Video

Video Next to Iran, Climate at Forefront of Obama Agenda

President Barack Obama this week announced new initiatives aimed at making it easier for Americans to access renewable energy sources such as solar and wind. Obama is not slowing down when it comes to pushing through climate change measures, an issue he says is the greatest threat to the country’s national security. VOA correspondent Aru Pande has more from the White House.
Video

Video Shipping Containers Provide Experimental Housing

Housing prices around the San Francisco Bay area are out of reach for many people, so some young entrepreneurs, artists and tech industry workers are creating their own houses using converted shipping containers. But as VOA's Mike O’Sullivan reports from Oakland, the effort requires ingenuity and dealing with restrictive local laws.
Video

Video Arctic Draws International Competition for Oil

A new geopolitical “Great Game” is underway in earth’s northernmost region, the Arctic, where Russia has claimed a large area for resource development and President Barack Obama recently approved Shell Oil Company’s test-drilling project in an area under U.S. control. Greg Flakus reports.
Video

Video Philippine Maritime Police: Chinese Fishermen a Threat to Country’s Security

China and the Philippines both claim maritime rights in the South China Sea.  That includes the right to fish in those waters. Jason Strother reports on how the Philippines is catching Chinese nationals it says are illegal poachers. He has the story from Palawan province.
Video

Video Technique May Eliminate Drill-and-Fill Dental Care

Many people dread visiting dentists because they're afraid of drills. Now, however, a technology developed by a British firm promises to eliminate the need for mechanical cleaning of dental cavities by speeding a natural process of tooth repair. VOA’s George Putic reports.
Video

Video China's Spratly Island Building Said to Light Up the Night 'Like A City'

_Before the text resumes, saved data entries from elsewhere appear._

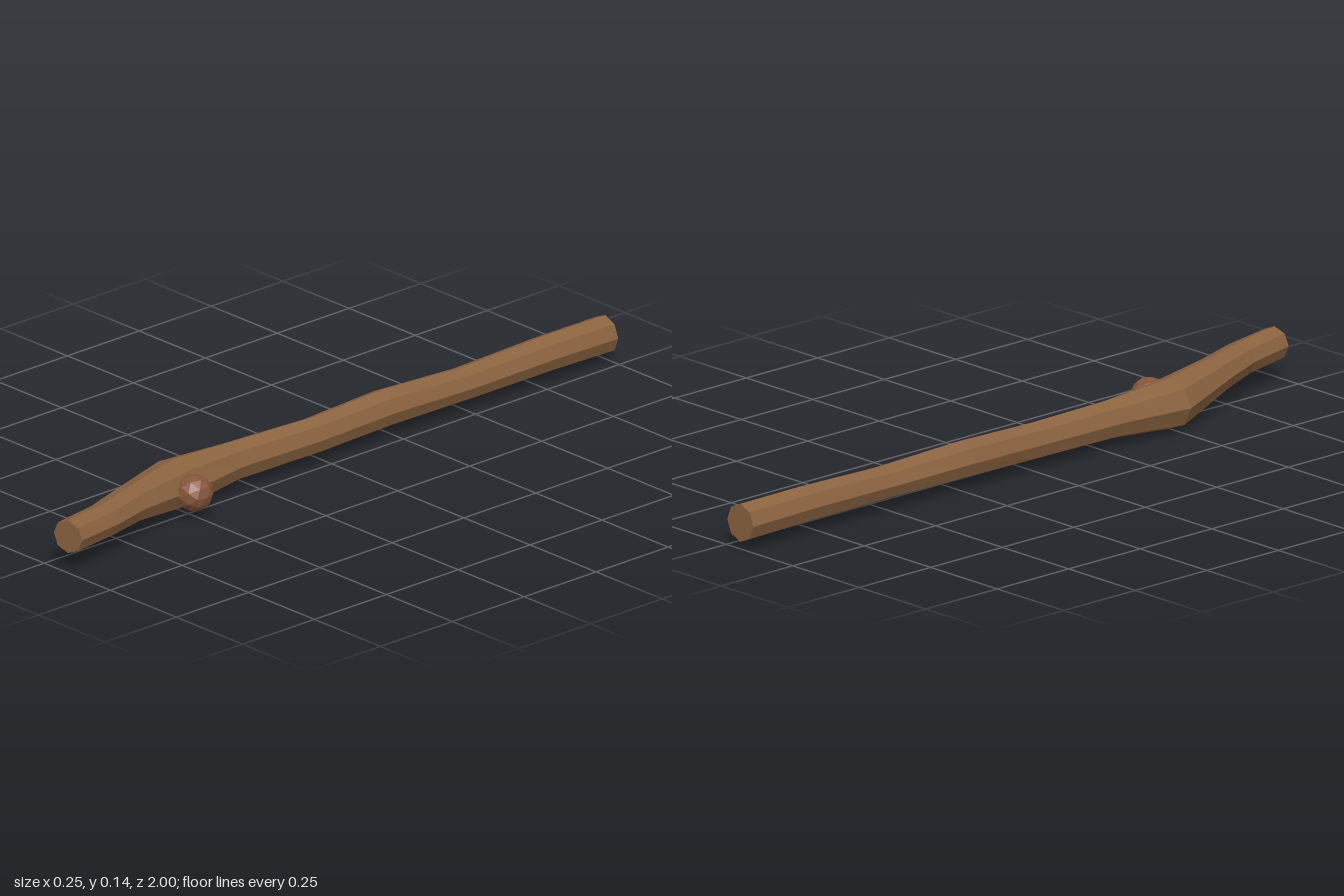
import * as THREE from 'three';

const SIDES = 8;

export function createModel() {
  const group = new THREE.Group();
  group.name = 'woodenStick';
  const bark = new THREE.MeshStandardMaterial({ color: 0x8b6340, flatShading: true });
  const knotWood = new THREE.MeshStandardMaterial({ color: 0x85553a, flatShading: true });

  // Cross-sections from back to front: z, centre x, centre y, radius x, radius y, skew of the ring
  const sections = [
    [-1.0, -0.053, 0.071, 0.049, 0.051, 0],
    [-0.78, -0.052, 0.074, 0.048, 0.049, 0],
    [-0.5, -0.05, 0.071, 0.046, 0.045, 0],
    [-0.23, -0.056, 0.076, 0.049, 0.051, 0],
    [0.02, -0.051, 0.07, 0.045, 0.05, 0],
    [0.3, -0.057, 0.073, 0.05, 0.053, 0],
    [0.5, -0.053, 0.069, 0.07, 0.068, -0.15],
    [0.72, 0.01, 0.087, 0.05, 0.049, -0.3],
    [0.84, 0.05, 0.092, 0.048, 0.045, -0.25],
    [0.99, 0.079, 0.095, 0.045, 0.045, -0.18],
  ];

  // Stick: a faceted tube through the sections, closed by a fan at each end
  const positions = [];
  const index = [];
  for (const [z, cx, cy, rx, ry, skew] of sections) {
    for (let i = 0; i < SIDES; i++) {
      const a = (i / SIDES) * Math.PI * 2;
      const dx = Math.cos(a) * rx;
      positions.push(cx + dx, cy + Math.sin(a) * ry, z + dx * skew);
    }
  }
  for (let s = 0; s < sections.length - 1; s++) {
    for (let i = 0; i < SIDES; i++) {
      const a = s * SIDES + i;
      const b = s * SIDES + ((i + 1) % SIDES);
      index.push(a, b, b + SIDES, a, b + SIDES, a + SIDES);
    }
  }
  const last = (sections.length - 1) * SIDES;
  for (let i = 1; i < SIDES - 1; i++) {
    index.push(0, i + 1, i);
    index.push(last, last + i, last + i + 1);
  }
  const geometry = new THREE.BufferGeometry();
  geometry.setAttribute('position', new THREE.Float32BufferAttribute(positions, 3));
  geometry.setIndex(index);
  geometry.computeVertexNormals();
  const stick = new THREE.Mesh(geometry, bark);
  stick.name = 'stick';
  group.add(stick);

  // Knot: a faceted stub on the inside of the bend
  const knot = new THREE.Mesh(new THREE.IcosahedronGeometry(0.05, 1), knotWood);
  knot.name = 'knot';
  knot.position.set(0.031, 0.07, 0.508);
  knot.scale.set(1, 0.98, 1.02);
  group.add(knot);

  return group;
}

Southeast Asian countries claim China has illegally seized territory in the Spratly islands. It is especially a concern for a Philippine mayor who says Beijing is occupying parts of his municipality. Jason Strother reports from the capital of Palawan province, Puerto Princesa.
Video

Video Ages-old Ice Reveals Secrets of Climate Change

Ice caps don't just exist at the world's poles. There are also tropical ice caps, and the largest sits atop the Peruvian Andes - but it is melting, quickly, and may be gone within the next 20 years. George Putic reports scientists are now rushing to take samples to get at the valuable information about climate change locked in the ice.
Video

Video French Experiment in Integrating Roma Under Threat

Plans to destroy France’s oldest slum have sparked an outcry on the part of its Roma residents. As Lisa Bryant reports from the Paris suburb of La Courneuve, rights groups argue the community is a fledgling experiment on integrating Roma who are often outcasts in many parts of Europe.
Video

Video Kenyans Turn to Agriculture for Business

Each year Kenyan universities continue to churn out graduates for the job market despite the already existing high rate of unemployment among youth in the country. Some of these young men and women have realized that agriculture can be as rewarding as any other business or job, and they are resorting to agribusiness in large numbers as a way of tackling unemployment. Rael Ombuor reports for VOA.
Video

Video First Women Graduate Elite Army Ranger School

Two women are making history for the U.S. Army by proving they are among the toughest of the tough. VOA's Carla Babb reports from Fort Benning, Georgia as 94 men and those two women rise as graduates of the difficult Ranger school.

VOA Blogs